__Exercise__:
Scan the records below for the string "makeFlume" and return every line where it appears.

━━━━━ Input data ━━━━━

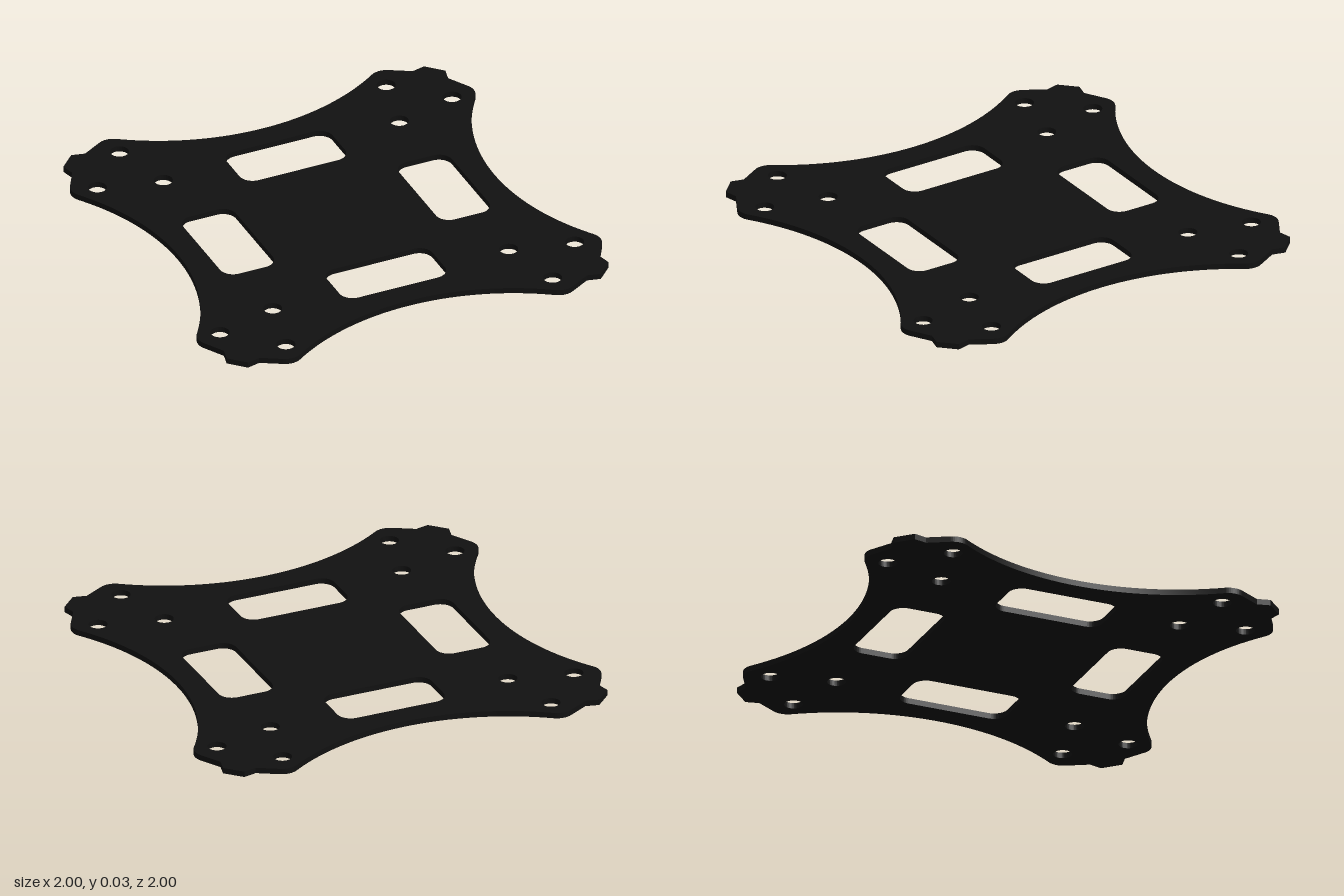
import * as THREE from 'three';
import { toCreasedNormals } from 'three/addons/utils/BufferGeometryUtils.js';

const THICKNESS = 0.027;
const LOBE = [0.68, 0.92], LOBE_R = 0.08;   // rounded ears beside each corner
const ARC_C = 1.905;                        // centre distance of the concave sides
const ARC_R = Math.hypot(ARC_C - LOBE[1], LOBE[0]) - LOBE_R;
const TANGENT = Math.atan2(ARC_C - LOBE[1], -LOBE[0]);  // where ear meets side
const EAR_END = Math.atan2(0.85, 0.53);
const CORNER = [[0.815, 0.935], [0.877, 0.95], [0.95, 0.877], [0.935, 0.815]];

// Rotate a point clockwise by k quarter turns
function turn([x, y], k) {
  for (let i = 0; i < k; i++) [x, y] = [y, -x];
  return [x, y];
}

function roundedRect(cx, cy, hw, hh, r) {
  const p = new THREE.Path();
  const h = Math.PI / 2;
  p.absarc(cx + hw - r, cy + hh - r, r, 0, h);
  p.absarc(cx - hw + r, cy + hh - r, r, h, 2 * h);
  p.absarc(cx - hw + r, cy - hh + r, r, 2 * h, 3 * h);
  p.absarc(cx + hw - r, cy - hh + r, r, 3 * h, 4 * h);
  p.closePath();
  return p;
}

function plateShape() {
  const shape = new THREE.Shape();
  for (let k = 0; k < 4; k++) {
    const a = -k * Math.PI / 2;
    // first ear, stepped corner tab, mirrored second ear
    shape.absarc(...turn(LOBE, k), LOBE_R, a + TANGENT, a + EAR_END, true);
    CORNER.forEach(p => shape.lineTo(...turn(p, k)));
    shape.absarc(...turn([LOBE[1], LOBE[0]], k), LOBE_R,
      a + Math.PI / 2 - EAR_END, a + Math.PI / 2 - TANGENT, true);
    // concave side
    const half = Math.atan2(LOBE[0], ARC_C - LOBE[1]);
    shape.absarc(...turn([ARC_C, 0], k), ARC_R, a + Math.PI - half, a + Math.PI + half, false);

    // rectangular window
    const [wx, wy] = turn([0, 0.537], k);
    const wide = k % 2 === 0;
    shape.holes.push(roundedRect(wx, wy, wide ? 0.262 : 0.131, wide ? 0.131 : 0.262, 0.065));

    // screw holes
    for (const p of [[0.658, 0.882], [0.886, 0.667], [0.587, 0.587]]) {
      const hole = new THREE.Path();
      hole.absarc(...turn(p, k), 0.043, 0, Math.PI * 2);
      shape.holes.push(hole);
    }
  }
  shape.closePath();
  return shape;
}

export function createModel() {
  const group = new THREE.Group();
  group.name = 'mountingPlate';
  const geometry = new THREE.ExtrudeGeometry(plateShape(), {
    depth: THICKNESS, bevelEnabled: false, curveSegments: 24,
  });
  geometry.rotateX(-Math.PI / 2);
  const plate = new THREE.Mesh(
    toCreasedNormals(geometry, Math.PI / 6),
    new THREE.MeshStandardMaterial({ color: 0x111111 })
  );
  plate.name = 'plate';
  group.add(plate);
  return group;
}
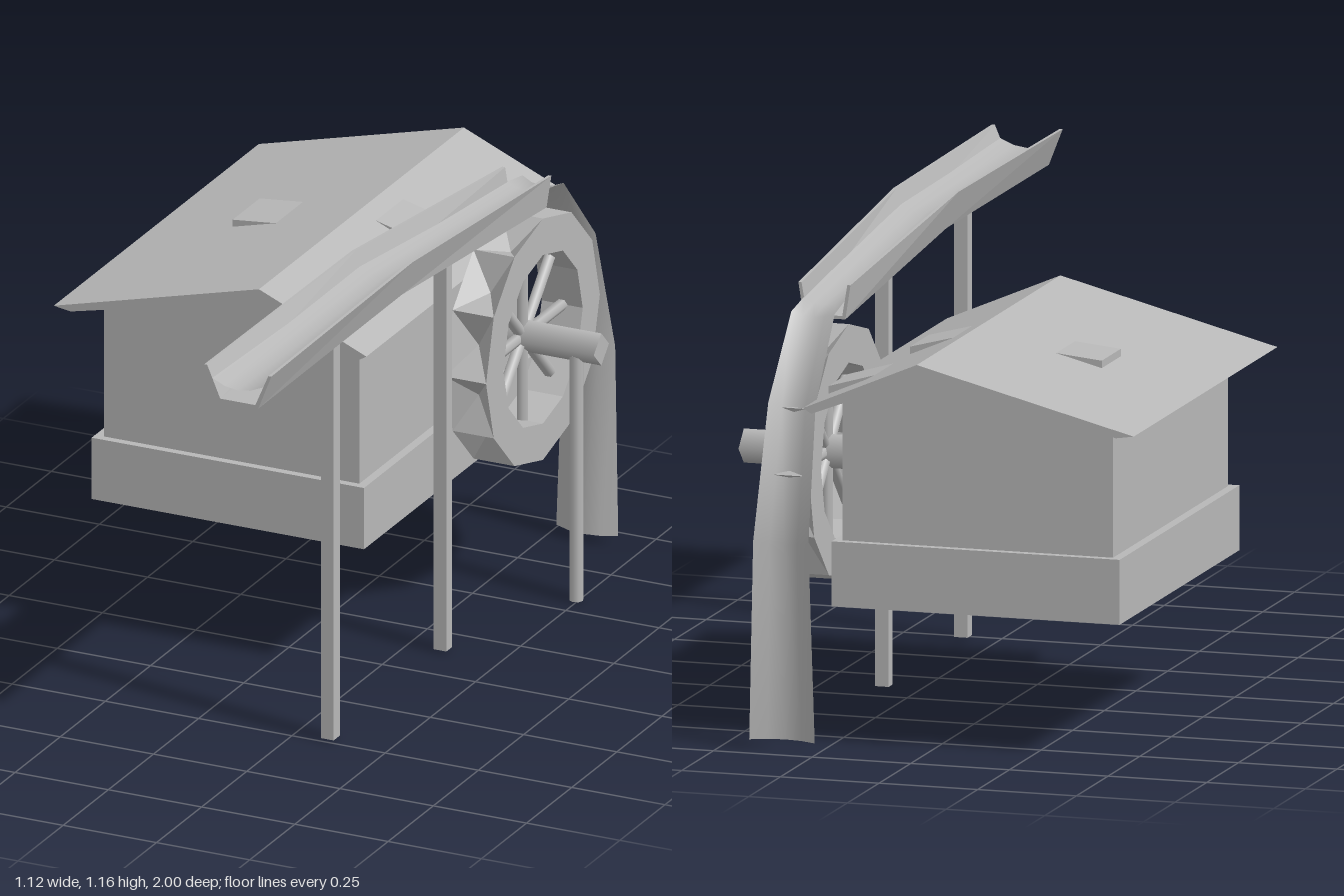
import * as THREE from 'three';

const grey = new THREE.MeshStandardMaterial({ color: 0xb8b8b8, side: THREE.DoubleSide });
grey.name = 'plain grey';

function add(parent, name, geometry, x = 0, y = 0, z = 0) {
  const mesh = new THREE.Mesh(geometry, grey);
  mesh.name = name;
  mesh.position.set(x, y, z);
  parent.add(mesh);
  return mesh;
}

function box(parent, name, x0, x1, y0, y1, z0, z1) {
  return add(parent, name, new THREE.BoxGeometry(x1 - x0, y1 - y0, z1 - z0),
    (x0 + x1) / 2, (y0 + y1) / 2, (z0 + z1) / 2);
}

const shapeOf = (pts) => new THREE.Shape(pts.map(([x, y]) => new THREE.Vector2(x, y)));

// Front outline pulled from z0 to z1
function extrudeZ(pts, z0, z1) {
  const g = new THREE.ExtrudeGeometry(shapeOf(pts), { depth: z1 - z0, bevelEnabled: false });
  return g.translate(0, 0, z0);
}

// Skin over matching cross-sections; closed sections also get end caps
function loft(sections, closed, smooth) {
  const n = sections[0].length;
  const index = [];
  for (let s = 0; s < sections.length - 1; s++) {
    for (let i = 0; i < (closed ? n : n - 1); i++) {
      const j = (i + 1) % n;
      const a = s * n + i, b = s * n + j, c = b + n, d = a + n;
      index.push(a, d, c, a, c, b);
    }
  }
  if (closed) {
    const o = (sections.length - 1) * n;
    for (let i = 0; i < n / 2 - 1; i++) {
      const [a, b, c, d] = [i, i + 1, n - 2 - i, n - 1 - i];
      index.push(a, b, c, a, c, d, o + a, o + c, o + b, o + a, o + d, o + c);
    }
  }
  let g = new THREE.BufferGeometry();
  g.setAttribute('position', new THREE.Float32BufferAttribute(sections.flat(2), 3));
  g.setIndex(index);
  if (!smooth) g = g.toNonIndexed();
  g.computeVertexNormals();
  return g;
}

function makeHouse() {
  const house = new THREE.Group();
  house.name = 'house';

  // Hollow foundation, open underneath
  const outline = shapeOf([[-0.478, -0.105], [0.252, -0.105], [0.252, 0.84], [-0.478, 0.84]]);
  outline.holes.push(shapeOf([[-0.455, -0.085], [-0.455, 0.82], [0.23, 0.82], [0.23, -0.085]]));
  const frame = new THREE.ExtrudeGeometry(outline, { depth: 0.16, bevelEnabled: false });
  add(house, 'foundation', frame.rotateX(-Math.PI / 2), 0, 0.34, 0);

  add(house, 'walls', extrudeZ([[-0.455, 0.49], [0.23, 0.49], [0.23, 0.853],
    [-0.015, 0.947], [-0.455, 0.845]], -0.82, 0.085));

  add(house, 'roof', extrudeZ([[-0.565, 0.84], [-0.52, 0.833], [-0.015, 0.948],
    [0.252, 0.845], [0.273, 0.858], [-0.015, 0.982]], -1, 0.135));

  // Lifted shingles
  const shingles = [
    [[-0.33, 0.88], [-0.19, 0.933], [-0.33, 0.919], -0.52, -0.37],
    [[0.14, 0.9], [0.14, 0.934], [0.03, 0.963], -0.57, -0.42],
    [[0.257, 0.855], [0.257, 0.884], [0.14, 0.918], -0.85, -0.7],
  ];
  for (const [a, b, c, z0, z1] of shingles) add(house, 'shingle', extrudeZ([a, b, c], z0, z1));
  return house;
}

// Wheel is built around the z axis, then turned to face +x
function makeWheel() {
  const wheel = new THREE.Group();
  wheel.name = 'waterWheel';
  const R = 0.315, r = 0.22, half = 0.055, sides = 12;
  const at = (k, rad, z) => {
    const a = (k / sides) * Math.PI * 2;
    return [rad * Math.cos(a), rad * Math.sin(a), z];
  };

  // Side rings, inner drum and dented buckets around the rim
  for (const s of [-1, 1]) {
    const ring = new THREE.RingGeometry(r, R, sides, 1);
    if (s < 0) ring.rotateY(Math.PI);
    add(wheel, 'sideRing', ring, 0, 0, s * half);
  }
  const rim = [], drum = [];
  for (let k = 0; k < sides; k++) {
    const corners = [at(k, R, -half), at(k + 1, R, -half), at(k + 1, R, half), at(k, R, half)];
    const apex = at(k + 0.5, 0.25, 0);
    corners.forEach((c, i) => rim.push(c, corners[(i + 1) % 4], apex));
    const [a, b, c, d] = [at(k, r, -half), at(k + 1, r, -half), at(k + 1, r, half), at(k, r, half)];
    drum.push(a, c, b, a, d, c);
  }
  for (const [name, tris] of [['buckets', rim], ['drum', drum]]) {
    const g = new THREE.BufferGeometry();
    g.setAttribute('position', new THREE.Float32BufferAttribute(tris.flat(), 3));
    g.computeVertexNormals();
    add(wheel, name, g);
  }

  // Four full-width bars give eight spokes
  for (let k = 0; k < 4; k++) {
    const spoke = add(wheel, 'spoke', new THREE.CylinderGeometry(0.015, 0.015, 0.45, 6));
    spoke.rotation.z = (k * Math.PI) / 4;
  }
  wheel.rotation.y = Math.PI / 2;
  wheel.position.set(0.35, 0.665, -0.57);
  return wheel;
}

function makeFlume() {
  const flume = new THREE.Group();
  flume.name = 'flume';
  const cx = 0.347, t = 0.008;

  // Flared trough: z, bottom y, top y, bottom and top half widths
  const stations = [[1, 1.067, 1.157, 0.055, 0.09], [0.2, 1.067, 1.157, 0.053, 0.082],
    [-0.6, 0.997, 1.082, 0.053, 0.066]];
  add(flume, 'trough', loft(stations.map(([z, y0, y1, b, w]) => [
    [cx - w, y1, z], [cx - b, y0, z], [cx + b, y0, z], [cx + w, y1, z],
    [cx + w - t, y1, z], [cx + b - t, y0 + t, z], [cx - b + t, y0 + t, z], [cx - w + t, y1, z],
  ]), true, false));

  // Water: centre y and z, edge y and z, half width
  const path = [[1.105, 1, 1.125, 1, 0.068], [1.1, 0.6, 1.12, 0.6, 0.066],
    [1.1, 0.2, 1.12, 0.2, 0.062], [1.03, -0.6, 1.045, -0.6, 0.053],
    [1.015, -0.68, 1.028, -0.69, 0.055], [0.83, -0.835, 0.835, -0.857, 0.06],
    [0.5, -0.918, 0.51, -0.945, 0.07], [0.02, -0.91, 0.02, -0.935, 0.083]];
  add(flume, 'water', loft(path.map(([y0, z0, y1, z1, w]) => [1, 0.5, 0, -0.5, -1].map((u) => {
    const k = u * u;
    return [cx + u * w, y0 + (y1 - y0) * k, z0 + (z1 - z0) * k];
  })), false, true));

  // Square posts
  box(flume, 'post', 0.325, 0.359, 0.005, 1.068, 0.46, 0.494);
  box(flume, 'post', 0.325, 0.359, 0.005, 1.04, -0.162, -0.13);
  return flume;
}

export function createModel() {
  const model = new THREE.Group();
  model.name = 'waterMill';
  model.add(makeHouse(), makeWheel(), makeFlume());

  // Four-sided axle and the post carrying its outer end
  const axle = new THREE.CylinderGeometry(0.042, 0.042, 0.335, 4).rotateZ(Math.PI / 2);
  add(model, 'axle', axle, 0.3925, 0.665, -0.573);
  add(model, 'axlePost', new THREE.CylinderGeometry(0.018, 0.018, 0.64, 8), 0.493, 0.32, -0.573);
  return model;
}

━━━━━

__Your response__:
function makeFlume() {
  model.add(makeHouse(), makeWheel(), makeFlume());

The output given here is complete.